Re-Engaging Alumni Entrepreneurs


‘Steve’ is a major gifts officer at one of the country’s most prestigious universities. This school is also a vibrant entrepreneurship hub, piping startup founders into the economy at a furious clip. But Steve’s facing an all-too-common issue. 

In fact, I connect with 2–3 fellow Higher Ed professionals each month around these themes, and I ask each of them to share a story, a challenge, or an idea to jumpstart our conversation. This is by far what I hear most. 

Steve’s having trouble engaging an alumni entrepreneur. The alum is youngish, and is CEO of a startup company he founded. The company is profitable and has grown to about a hundred employees. He is an occasional annual fund donor who loves his alma mater. He’s responded to Steve's outreach — but warily. 

“I’ve met with a couple of you guys before. Are you just coming to ask me for money?”

There is a LOT going on in these two sentences. Let’s break it down. 

First off, this is tough. The positive zing of hearing from an alum is offset by the signal that he’s unhappy. But I’ll take a negative response over silence any time. At least you have something to work with as you repair this connection.

And repair it you must! This is an alum who has gone from early stage founder with zero capacity to CEO of a profitable 100-person private company. The university and his peers now see him as a potential leader and investor who can help move the school forward. If Steve can’t re-engage him, the distance will only grow.

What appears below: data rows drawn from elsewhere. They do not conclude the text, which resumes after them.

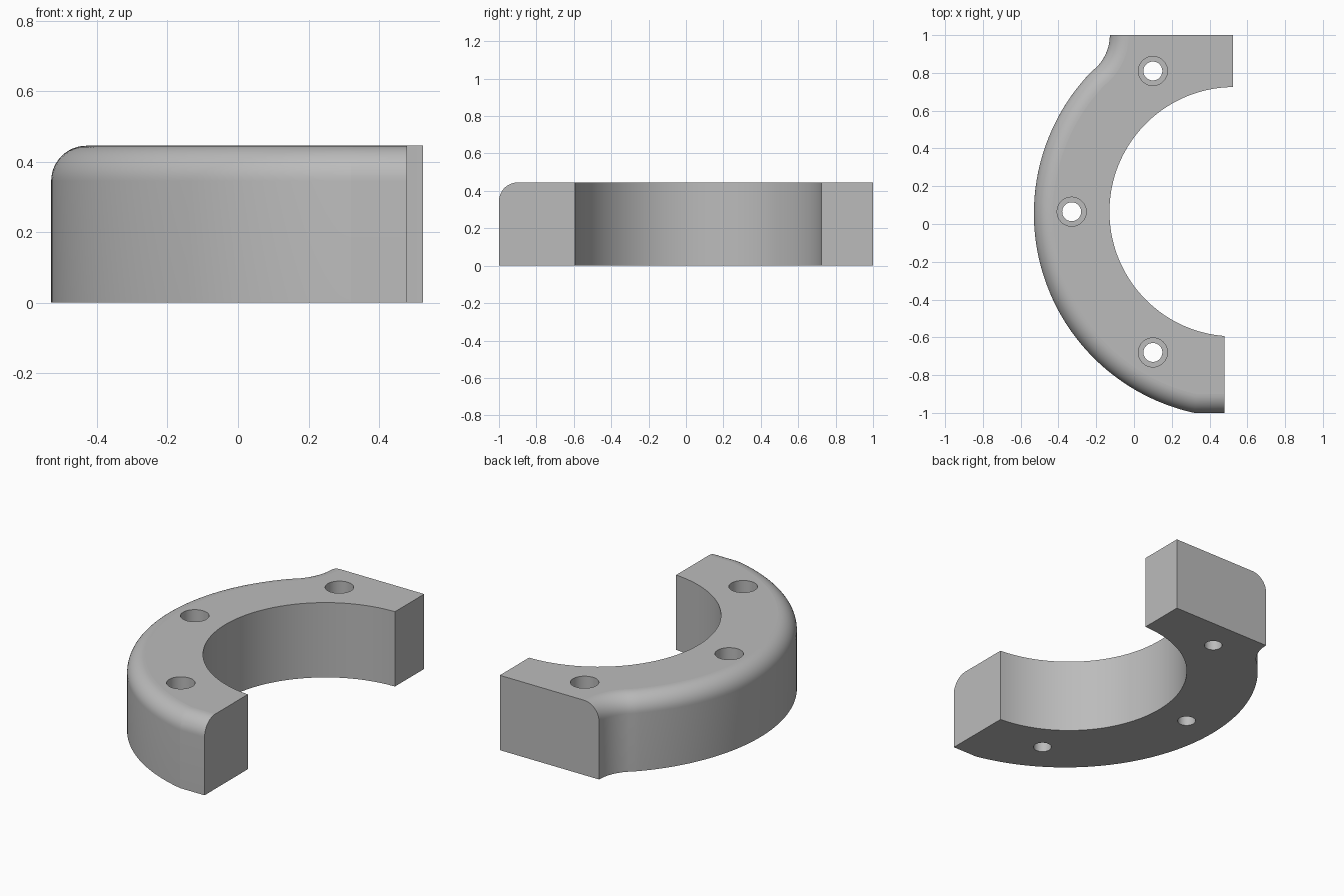
import bpy, bmesh, math
from mathutils import Vector

if "Cube" in bpy.data.objects:
    bpy.data.objects.remove(bpy.data.objects["Cube"])

HEIGHT, ROUND = 0.445, 0.1
STEPS = 12

grey = bpy.data.materials.new("plain grey")
grey.diffuse_color = (0.5, 0.5, 0.5, 1)
grey.use_nodes = True
grey.node_tree.nodes["Principled BSDF"].inputs["Base Color"].default_value = grey.diffuse_color


def arc(cx, cy, r, a0, a1, n):
    return [Vector((cx + r * math.cos(a0 + (a1 - a0) * i / n),
                    cy + r * math.sin(a0 + (a1 - a0) * i / n))) for i in range(n + 1)]


# Outer edge, from the back end round to the front end
C, R = Vector((0.55, 0.055)), 1.08
F, r = Vector((-0.368, 1.0)), 0.24
join = math.atan2(C.y - F.y, C.x - F.x)
flare = arc(F.x, F.y, r, 0, join, 12)
sweep = arc(C.x, C.y, R, join + math.pi, math.pi + math.acos(0.23 / R), 72)
outer = flare + sweep[1:] + [Vector((0.48, -1.0))]
outer[-2].y = -1.0

# Inner edge, from the front end back to the back end
inner = arc(0.53, 0.065, 0.66, math.pi * 1.5 - math.asin(0.05 / 0.66), math.pi / 2, 72)
inner[0].x = 0.48
inner[-1].x = 0.525
inner.append(Vector((0.525, 1.0)))

# Mitred inward direction at every point of the outer edge
inward = []
for i in range(len(outer)):
    if i == 0:
        inward.append(Vector((1, 0)))
    elif i == len(outer) - 1:
        inward.append(Vector((0, 1)))
    else:
        a = (outer[i] - outer[i - 1]).normalized()
        b = (outer[i + 1] - outer[i]).normalized()
        na, nb = Vector((-a.y, a.x)), Vector((-b.y, b.x))
        inward.append((na + nb) / (1 + na.dot(nb)))

# Clamp body: plain walls with a rounded outer top edge
bm = bmesh.new()
levels = [(0.0, 0.0)]
for k in range(STEPS + 1):
    t = math.pi / 2 * k / STEPS
    levels.append((ROUND * (1 - math.cos(t)), HEIGHT - ROUND + ROUND * math.sin(t)))
rows = [[bm.verts.new((*(p + d * off), z)) for p, d in zip(outer, inward)]
        for off, z in levels]
low = [bm.verts.new((*p, 0)) for p in inner]
high = [bm.verts.new((*p, HEIGHT)) for p in inner]
for ra, rb in zip(rows, rows[1:]):
    for i in range(len(ra) - 1):
        bm.faces.new((ra[i], ra[i + 1], rb[i + 1], rb[i]))
for i in range(len(low) - 1):
    bm.faces.new((low[i], low[i + 1], high[i + 1], high[i]))
bm.faces.new(rows[-1] + high)
bm.faces.new((rows[0] + low)[::-1])
bm.faces.new([low[0], high[0]] + [row[-1] for row in rows[::-1]])
bm.faces.new([high[-1], low[-1]] + [row[0] for row in rows])
bmesh.ops.recalc_face_normals(bm, faces=bm.faces)
mesh = bpy.data.meshes.new("half_ring_body")
bm.to_mesh(mesh)
bm.free()
mesh.materials.append(grey)
body = bpy.data.objects.new("half_ring_body", mesh)
bpy.context.collection.objects.link(body)


# Stepped cutter for the counterbored screw holes
def hole_cutter(x, y):
    b = bmesh.new()
    profile = [(0.05, -0.1), (0.05, 0.22), (0.077, 0.22), (0.077, 0.6)]
    rings = [[b.verts.new((*p, z)) for p in arc(x, y, rad, 0, 2 * math.pi, 48)[:-1]]
             for rad, z in profile]
    for lo, hi in zip(rings, rings[1:]):
        for i in range(48):
            j = (i + 1) % 48
            b.faces.new((lo[i], lo[j], hi[j], hi[i]))
    b.faces.new(rings[0][::-1])
    b.faces.new(rings[-1])
    bmesh.ops.recalc_face_normals(b, faces=b.faces)
    m = bpy.data.meshes.new("hole_cutter")
    b.to_mesh(m)
    b.free()
    m.materials.append(grey)
    ob = bpy.data.objects.new("hole_cutter", m)
    ob.hide_render = True
    bpy.context.collection.objects.link(ob)
    return ob


bpy.context.view_layer.objects.active = body
body.select_set(True)
for x, y in ((0.1, 0.81), (-0.33, 0.065), (0.1, -0.68)):
    cutter = hole_cutter(x, y)
    mod = body.modifiers.new("hole", 'BOOLEAN')
    mod.operation, mod.solver, mod.object = 'DIFFERENCE', 'EXACT', cutter
    bpy.ops.object.modifier_apply(modifier=mod.name)
    bpy.data.objects.remove(cutter)

# Smooth curved walls, flat top and bottom
bpy.ops.object.shade_smooth_by_angle(angle=math.radians(11))
for p in body.data.polygons:
    if abs(p.normal.z) > 0.999:
        p.use_smooth = False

“I’ve met with a couple of you guys before.” From this, we know he was more open to meeting in the past. What changed? He probably met with a first gift officer and they didn’t quite hit it off. Perhaps he considered it an anomaly, and he took the meeting with the second gift officer. When that meeting didn’t feel like time well spent, either, it became a pattern. Now he needs to gut-check every visit.

These are good fundraisers — some of the best in the business. But I’ll bet they approached this alum as they would any other supporter. Startup founders’ needs and engagement patterns differ significantly from traditional philanthropists. Fundraisers need to be equipped to relate specifically to alumni entrepreneurs. 

Given the high turnover in our field, basic ‘entrepreneurial relations’ skills are especially critical for Advancement offices. If these relationships with entrepreneurs must be sustained through multiple gift officers, gaps in engagement may result in depressed involvement and giving among successful founders.

“Are you just coming to ask me for money?” As fundraisers, we understand the philanthropic process is most effective when it’s authentic — when we acknowledge that philanthropy is the goal, but that the value of that generosity truly goes both ways. 

The alum’s dismissive statement tells us that he hasn’t experienced this authenticity in his relationship with his alma mater. 

It also tells us that he wants more than ‘just asking for money’ — he actually desires an authentic connection with the school. It means enough to him that he’s willing to respond to Steve, but the interaction to date hurts him enough to express his dissatisfaction somewhat brusquely. 

Every situation is different, but when you encounter this, try responding with this three-step plan. 

Acknowledge the distance.

Face this issue head on. Be gracious in suggesting that the burden of this lies with the university, and that perhaps the institution hasn’t helped the alum to stay as connected as he’d like. Say that you’d like to remedy this, or at the very least understand its roots, so that future alumni entrepreneurs can stay meaningfully engaged. 

Offer value.

Signal to the alum that this interaction will be different by showing that you understand his needs. Demonstrate that you’ve done your homework, and acknowledge the alum’s accomplishments, company milestones, or recent news. Then, combine what you’ve learned with the Rule of 4 (Recruiting, Networking, Visibility, Special Experiences) to offer something that might interest your alum.

Is there a resource that might be helpful to him or her — a resume book, company news you could share on social media, a particular intro that might be relevant and helpful? This could lay the foundation for a productive and authentic relationship with your alumni entrepreneur. 

Be specific with your request or engagement opportunity.

Now that you’ve sent key signals that you're listening and doing things differently, go ahead and make an ask. Make your message succinct. Your ask might be as simple as a 20-minute call to recalibrate the relationship. Or, you might need to tap him as a student mentor, or invite him an upcoming event. 

In those cases, try to tie the engagement opportunity to a benefit that he might experience for participating. Frame that benefit in the context of the Rule of 4. Will it help expose the company to talented undergrads? Are there other alumni attending the event to whom you could connect the alum? 

You may need to make a financial ask. Not the ideal next step here, but we must find a way to ask when the need arises. In this case, think about whether your ask aligns with the entrepreneur’s likely financial situation. Startup employees, even those at fast-growing, buzzworthy companies often trade current income for equity. Explore this gently with your alum, after doing what you can to understand his or her unique situation. 

Good luck. And keep me posted!

Steve handled this situation deftly. I’ll plan to check in with him soon to see how things went. 

Have you overcome this issue with an alum? How have you approached it, and what has or hasn’t worked for you?